From that moment on, I was on an all-out mission to find soap, either mine or someone else’s, and get clean. In my head, I was in a movie montage where the person is shown popping up out of piles of clothes, looking left and right and up and down, throwing things up in the air, moving objects around and then moving them back in place, only to move them again.
In a way, that was me. Except, imagine all of that in slow motion. (We had walked more than 10km that day that resulted in sharp foot pains and a perpetual condition of walking at a snail’s pace.)
I ran (crawled) to the bathroom door where Erin was showering and pounded on it. “Have you seen my soap?” I yelled over the noise of the water. “No!” she shouted back. I sat there fore a minute. Then I screamed again. “Do you think you know where it went?!”
I walked past a small living room area and the hallway of dorms to get to the kitchen. “Do you have any soap?” I asked a friend I had made at the hostel. She was sitting with a group of people at the large kitchen table. I interrupted their conversation to ask.We arranged that I indeed could borrow hers as a last resort.
I went back to Erin’s shower. “Are you done yet Erin?” I again shouted over the noise of the water, “because when you’re done can I please borrow your soap I can’t find mine!”
As soon as I finished screaming at Erin I turned my head to the doorway and saw a guy standing in it. Wearing sweatpants and a cozy T-shirt and a book in his hand, he said, “Look, if you want soap I can give you some, but I’m really trying to concentrate on reading.”
I realized that all of those times that I had run in and out of the toilet hallway and screamed at Erin he was right around the corner, trying to read his book. I felt bad, but I took him up on his offer.
As I stood in the shower scrubbing my dirty skin with an Old Spice-like smelling gel, I thought about how whiny and ridiculous I sounded. In trying to figure out how I was going to clean my body I managed to disrupt Erin’s shower, interrupt social time in the kitchen and ruin this guy’s peace and quiet.

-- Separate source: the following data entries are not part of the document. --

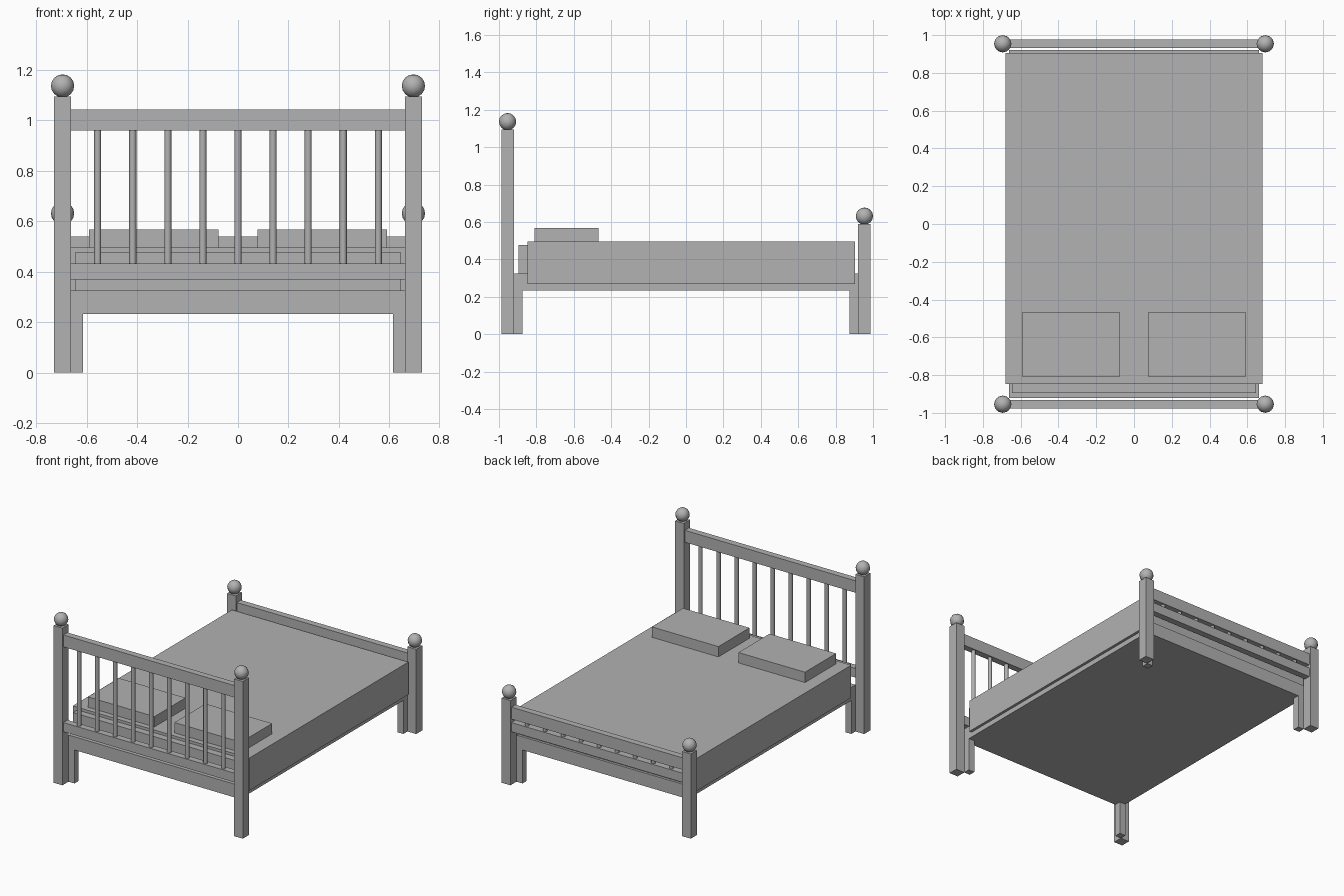
import bpy, math

if "Cube" in bpy.data.objects:
    bpy.data.objects.remove(bpy.data.objects["Cube"])

grey = bpy.data.materials.new("plain grey")
grey.diffuse_color = (0.445, 0.445, 0.445, 1)
grey.use_nodes = True
grey.node_tree.nodes["Principled BSDF"].inputs["Base Color"].default_value = grey.diffuse_color


def finish(name, smooth=False):
    ob = bpy.context.object
    ob.name = name
    ob.data.materials.append(grey)
    if smooth:
        bpy.ops.object.shade_smooth_by_angle(angle=math.radians(50))
    return ob


def box(name, x0, x1, y0, y1, z0, z1):
    bpy.ops.mesh.primitive_cube_add(size=1, location=((x0 + x1) / 2, (y0 + y1) / 2, (z0 + z1) / 2))
    ob = bpy.context.object
    ob.scale = (abs(x1 - x0), abs(y1 - y0), z1 - z0)
    bpy.ops.object.transform_apply(location=False, rotation=False, scale=True)
    return finish(name)


POST_X, POST_Y, HALF = 0.695, 0.954, 0.0335
BALL_R, RAIL_HALF = 0.046, 0.0225
INNER = POST_X - HALF


def end_board(name, y, post_top, ball_z, rail_bottom, rail_top):
    # corner posts with ball finials
    for s, side in ((-1, "left"), (1, "right")):
        x = s * POST_X
        box(f"{name}_post_{side}", x - HALF, x + HALF, y - HALF, y + HALF, 0, post_top)
        bpy.ops.mesh.primitive_uv_sphere_add(segments=12, ring_count=8, radius=BALL_R,
                                             location=(x, y, ball_z))
        finish(f"{name}_finial_{side}", True)
    # upper and lower rails
    box(f"{name}_top_rail", -INNER, INNER, y - RAIL_HALF, y + RAIL_HALF, rail_bottom, rail_top)
    box(f"{name}_lower_rail", -INNER, INNER, y - RAIL_HALF, y + RAIL_HALF, 0.369, 0.433)
    # nine round spindles
    for i in range(9):
        bpy.ops.mesh.primitive_cylinder_add(vertices=12, radius=0.014, depth=rail_bottom - 0.433,
                                            location=((i - 4) * 0.139, y, (rail_bottom + 0.433) / 2))
        finish(f"{name}_spindle_{i + 1}", True)


end_board("headboard", -POST_Y, 1.095, 1.136, 0.96, 1.043)
end_board("footboard", POST_Y, 0.59, 0.631, 0.457, 0.54)

# bed base slab with four short legs
FX, FY, LEG = 0.661, 0.921, 0.046
box("bed_base", -FX, FX, -FY, FY, 0.233, 0.325)
for sx in (-1, 1):
    for sy in (-1, 1):
        box("base_leg", *sorted((sx * FX, sx * (FX - LEG))), *sorted((sy * FY, sy * (FY - LEG))), 0, 0.233)

# mattress, cover and pillows
box("mattress", -0.645, 0.645, -0.895, 0.895, 0.325, 0.476)
box("bed_cover", -0.68, 0.68, -0.847, 0.904, 0.268, 0.495)
for s, side in ((-1, "left"), (1, "right")):
    box(f"pillow_{side}", *sorted((s * 0.077, s * 0.59)), -0.809, -0.467, 0.495, 0.567)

When I got out of the shower smelling like a man, I realized I had just become what I had always intended not to do: be the loud, obnoxious, entitled American. I handed him back his soap and thanked him, vowing to shut my mouth for the rest of my stay.
Featured photo: a photo from one Photo Friday post. It was fitting for the content of this Character Tuesday discussion.
This post is part of weekly series titled Character Tuesday, where every Tuesday I bring you a story about (a) unique individual(s) I’ve encountered. Like I always say, life can be good or bad, but as long as it’s entertaining, that’s all you need. This series is meant to celebrate our quirks and idiosyncrasies.